_Problem description_:
Leaving out the pictures, restate each record below word for word.

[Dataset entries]
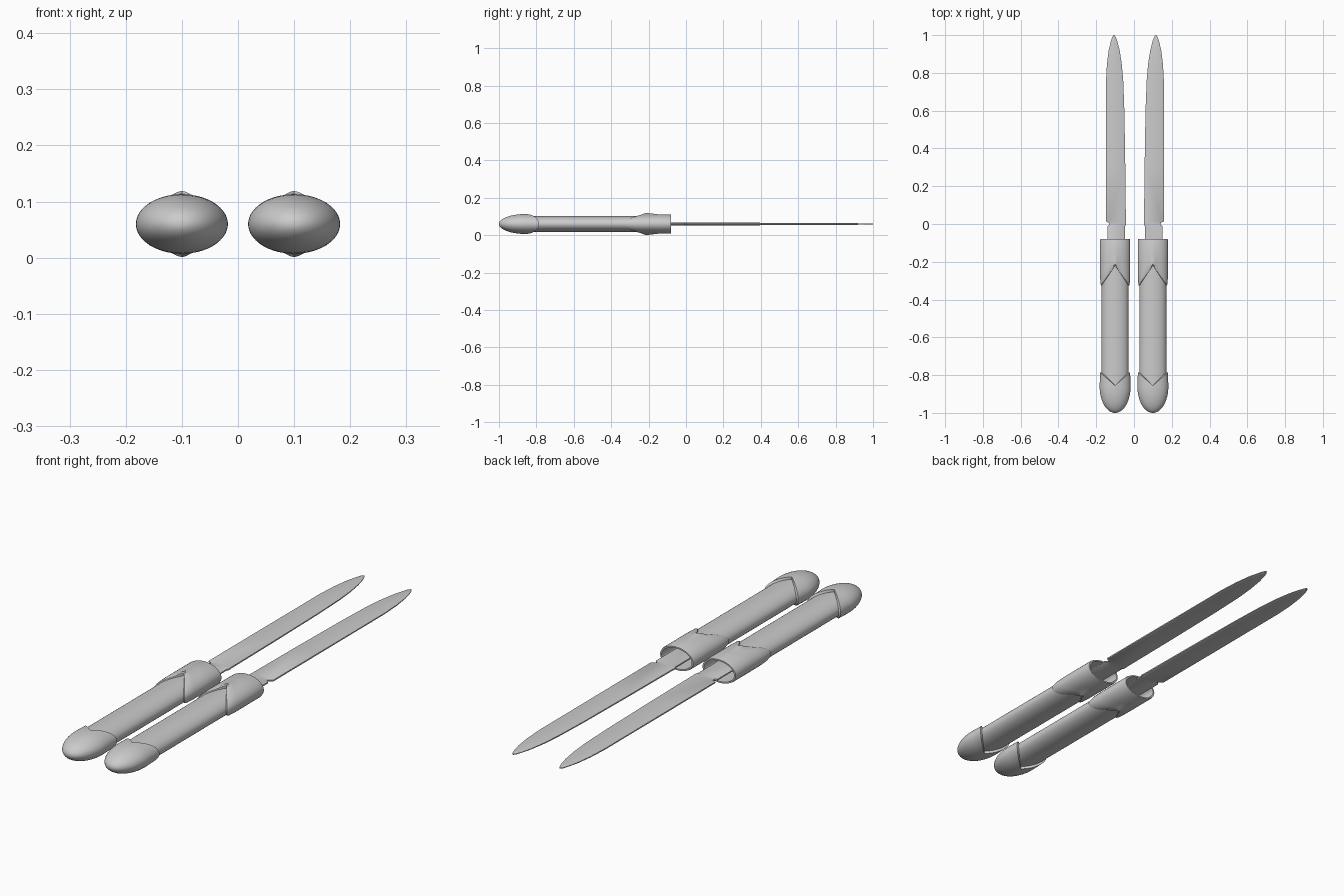
import bpy, bmesh, math

if "Cube" in bpy.data.objects:
    bpy.data.objects.remove(bpy.data.objects["Cube"])

N = 64          # sides of the oval parts
ZC = 0.06       # height of the knife axis


def loft(name, rings, cx, sx):
    """Skin a list of closed rings and cap both ends; sx mirrors the part."""
    bm = bmesh.new()
    loops = [[bm.verts.new((cx + sx * x, y, ZC + z)) for x, y, z in r] for r in rings]
    n = len(loops[0])
    for a, b in zip(loops, loops[1:]):
        for i in range(n):
            j = (i + 1) % n
            bm.faces.new((a[i], a[j], b[j], b[i]))
    bm.faces.new(loops[0])
    bm.faces.new(loops[-1])
    bmesh.ops.recalc_face_normals(bm, faces=bm.faces)
    me = bpy.data.meshes.new(name)
    bm.to_mesh(me)
    bm.free()
    ob = bpy.data.objects.new(name, me)
    bpy.context.collection.objects.link(ob)
    bpy.ops.object.select_all(action='DESELECT')
    ob.select_set(True)
    bpy.context.view_layer.objects.active = ob
    bpy.ops.object.shade_smooth_by_angle(angle=math.radians(35))
    return ob


def ring(hw, hz, yfun, bump=0.0, scale=None):
    """Oval ring; yfun(t) gives y, where t is 0 at the sides and 1 on the centre line."""
    pts = []
    for i in range(N):
        a = 2 * math.pi * i / N
        c, s = math.cos(a), math.sin(a)
        y = yfun(1 - abs(c))
        k = scale(y) if scale else 1
        lift = bump * math.exp(-(c / 0.22) ** 2) * (1 if s > 0 else -1)
        pts.append((hw * k * c, y, hz * k * s + lift))
    return pts


def handle(cx, sx, side):
    loft("handle_" + side, [ring(0.071, 0.042, lambda t, y=y: y)
                            for y in (-0.92, -0.55, -0.19)], cx, sx)


def collar(cx, sx, side):
    def back(t):
        return -0.325 + 0.105 * t

    def mix(f):
        return lambda t: back(t) * (1 - f) - 0.08 * f
    rings = [ring(0.068, 0.040, back),
             ring(0.075, 0.046, back, 0.008),
             ring(0.078, 0.050, mix(0.06), 0.009),
             ring(0.080, 0.051, mix(0.25), 0.005),
             ring(0.080, 0.051, mix(0.5), 0.001),
             ring(0.080, 0.051, mix(0.96)),
             ring(0.078, 0.049, mix(1)),
             ring(0.071, 0.043, mix(1)),
             ring(0.069, 0.041, lambda t: -0.18)]
    loft("collar_" + side, rings, cx, sx)


def pommel(cx, sx, side):
    def front(t):
        return -0.785 - 0.07 * t

    def profile(y):
        if y < -0.86:
            return math.sqrt(max(0.0, 1 - ((y + 0.86) / 0.14) ** 2))
        return 1 - 0.4 * (y + 0.86)
    rings = []
    for i in range(1, 21):
        f = (i / 20) ** 2
        rings.append(ring(0.082, 0.053, lambda t, f=f: -1 + (front(t) + 1) * f, 0, profile))
    rings.append(ring(0.068, 0.040, front))
    loft("pommel_" + side, rings, cx, sx)


# Blade outline: y, inner edge, outer edge, half thickness
OUTLINE = [(-0.19, -0.048, 0.046, 0.007), (-0.012, -0.048, 0.046, 0.007),
           (-0.002, -0.053, 0.034, 0.007), (0.006, -0.053, 0.038, 0.007),
           (0.014, -0.052, 0.053, 0.007), (0.30, -0.049, 0.053, 0.007),
           (0.60, -0.044, 0.053, 0.006), (0.76, -0.038, 0.053, 0.006),
           (0.85, -0.030, 0.048, 0.005), (0.92, -0.019, 0.039, 0.004),
           (0.97, -0.006, 0.027, 0.003), (0.99, 0.002, 0.020, 0.003),
           (1.0, 0.009, 0.013, 0.002)]


def blade(cx, sx, side):
    rings = []
    for y, a, b, h in OUTLINE:
        e = (b - a) * 0.12
        rings.append([(a, y, -h * 0.4), (a + e, y, -h), (b - e, y, -h), (b, y, -h * 0.4),
                      (b, y, h * 0.4), (b - e, y, h), (a + e, y, h), (a, y, h * 0.4)])
    loft("blade_" + side, rings, cx + 0.005, sx)


# Two mirrored knives side by side
for sx, side in ((-1, "left"), (1, "right")):
    for part in (handle, collar, pommel, blade):
        part(0.1 * sx, sx, side)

_Task answer_:
import bpy, bmesh, math

if "Cube" in bpy.data.objects:
    bpy.data.objects.remove(bpy.data.objects["Cube"])

N = 64          # sides of the oval parts
ZC = 0.06       # height of the knife axis


def loft(name, rings, cx, sx):
    """Skin a list of closed rings and cap both ends; sx mirrors the part."""
    bm = bmesh.new()
    loops = [[bm.verts.new((cx + sx * x, y, ZC + z)) for x, y, z in r] for r in rings]
    n = len(loops[0])
    for a, b in zip(loops, loops[1:]):
        for i in range(n):
            j = (i + 1) % n
            bm.faces.new((a[i], a[j], b[j], b[i]))
    bm.faces.new(loops[0])
    bm.faces.new(loops[-1])
    bmesh.ops.recalc_face_normals(bm, faces=bm.faces)
    me = bpy.data.meshes.new(name)
    bm.to_mesh(me)
    bm.free()
    ob = bpy.data.objects.new(name, me)
    bpy.context.collection.objects.link(ob)
    bpy.ops.object.select_all(action='DESELECT')
    ob.select_set(True)
    bpy.context.view_layer.objects.active = ob
    bpy.ops.object.shade_smooth_by_angle(angle=math.radians(35))
    return ob


def ring(hw, hz, yfun, bump=0.0, scale=None):
    """Oval ring; yfun(t) gives y, where t is 0 at the sides and 1 on the centre line."""
    pts = []
    for i in range(N):
        a = 2 * math.pi * i / N
        c, s = math.cos(a), math.sin(a)
        y = yfun(1 - abs(c))
        k = scale(y) if scale else 1
        lift = bump * math.exp(-(c / 0.22) ** 2) * (1 if s > 0 else -1)
        pts.append((hw * k * c, y, hz * k * s + lift))
    return pts


def handle(cx, sx, side):
    loft("handle_" + side, [ring(0.071, 0.042, lambda t, y=y: y)
                            for y in (-0.92, -0.55, -0.19)], cx, sx)


def collar(cx, sx, side):
    def back(t):
        return -0.325 + 0.105 * t

    def mix(f):
        return lambda t: back(t) * (1 - f) - 0.08 * f
    rings = [ring(0.068, 0.040, back),
             ring(0.075, 0.046, back, 0.008),
             ring(0.078, 0.050, mix(0.06), 0.009),
             ring(0.080, 0.051, mix(0.25), 0.005),
             ring(0.080, 0.051, mix(0.5), 0.001),
             ring(0.080, 0.051, mix(0.96)),
             ring(0.078, 0.049, mix(1)),
             ring(0.071, 0.043, mix(1)),
             ring(0.069, 0.041, lambda t: -0.18)]
    loft("collar_" + side, rings, cx, sx)


def pommel(cx, sx, side):
    def front(t):
        return -0.785 - 0.07 * t

    def profile(y):
        if y < -0.86:
            return math.sqrt(max(0.0, 1 - ((y + 0.86) / 0.14) ** 2))
        return 1 - 0.4 * (y + 0.86)
    rings = []
    for i in range(1, 21):
        f = (i / 20) ** 2
        rings.append(ring(0.082, 0.053, lambda t, f=f: -1 + (front(t) + 1) * f, 0, profile))
    rings.append(ring(0.068, 0.040, front))
    loft("pommel_" + side, rings, cx, sx)


# Blade outline: y, inner edge, outer edge, half thickness
OUTLINE = [(-0.19, -0.048, 0.046, 0.007), (-0.012, -0.048, 0.046, 0.007),
           (-0.002, -0.053, 0.034, 0.007), (0.006, -0.053, 0.038, 0.007),
           (0.014, -0.052, 0.053, 0.007), (0.30, -0.049, 0.053, 0.007),
           (0.60, -0.044, 0.053, 0.006), (0.76, -0.038, 0.053, 0.006),
           (0.85, -0.030, 0.048, 0.005), (0.92, -0.019, 0.039, 0.004),
           (0.97, -0.006, 0.027, 0.003), (0.99, 0.002, 0.020, 0.003),
           (1.0, 0.009, 0.013, 0.002)]


def blade(cx, sx, side):
    rings = []
    for y, a, b, h in OUTLINE:
        e = (b - a) * 0.12
        rings.append([(a, y, -h * 0.4), (a + e, y, -h), (b - e, y, -h), (b, y, -h * 0.4),
                      (b, y, h * 0.4), (b - e, y, h), (a + e, y, h), (a, y, h * 0.4)])
    loft("blade_" + side, rings, cx + 0.005, sx)


# Two mirrored knives side by side
for sx, side in ((-1, "left"), (1, "right")):
    for part in (handle, collar, pommel, blade):
        part(0.1 * sx, sx, side)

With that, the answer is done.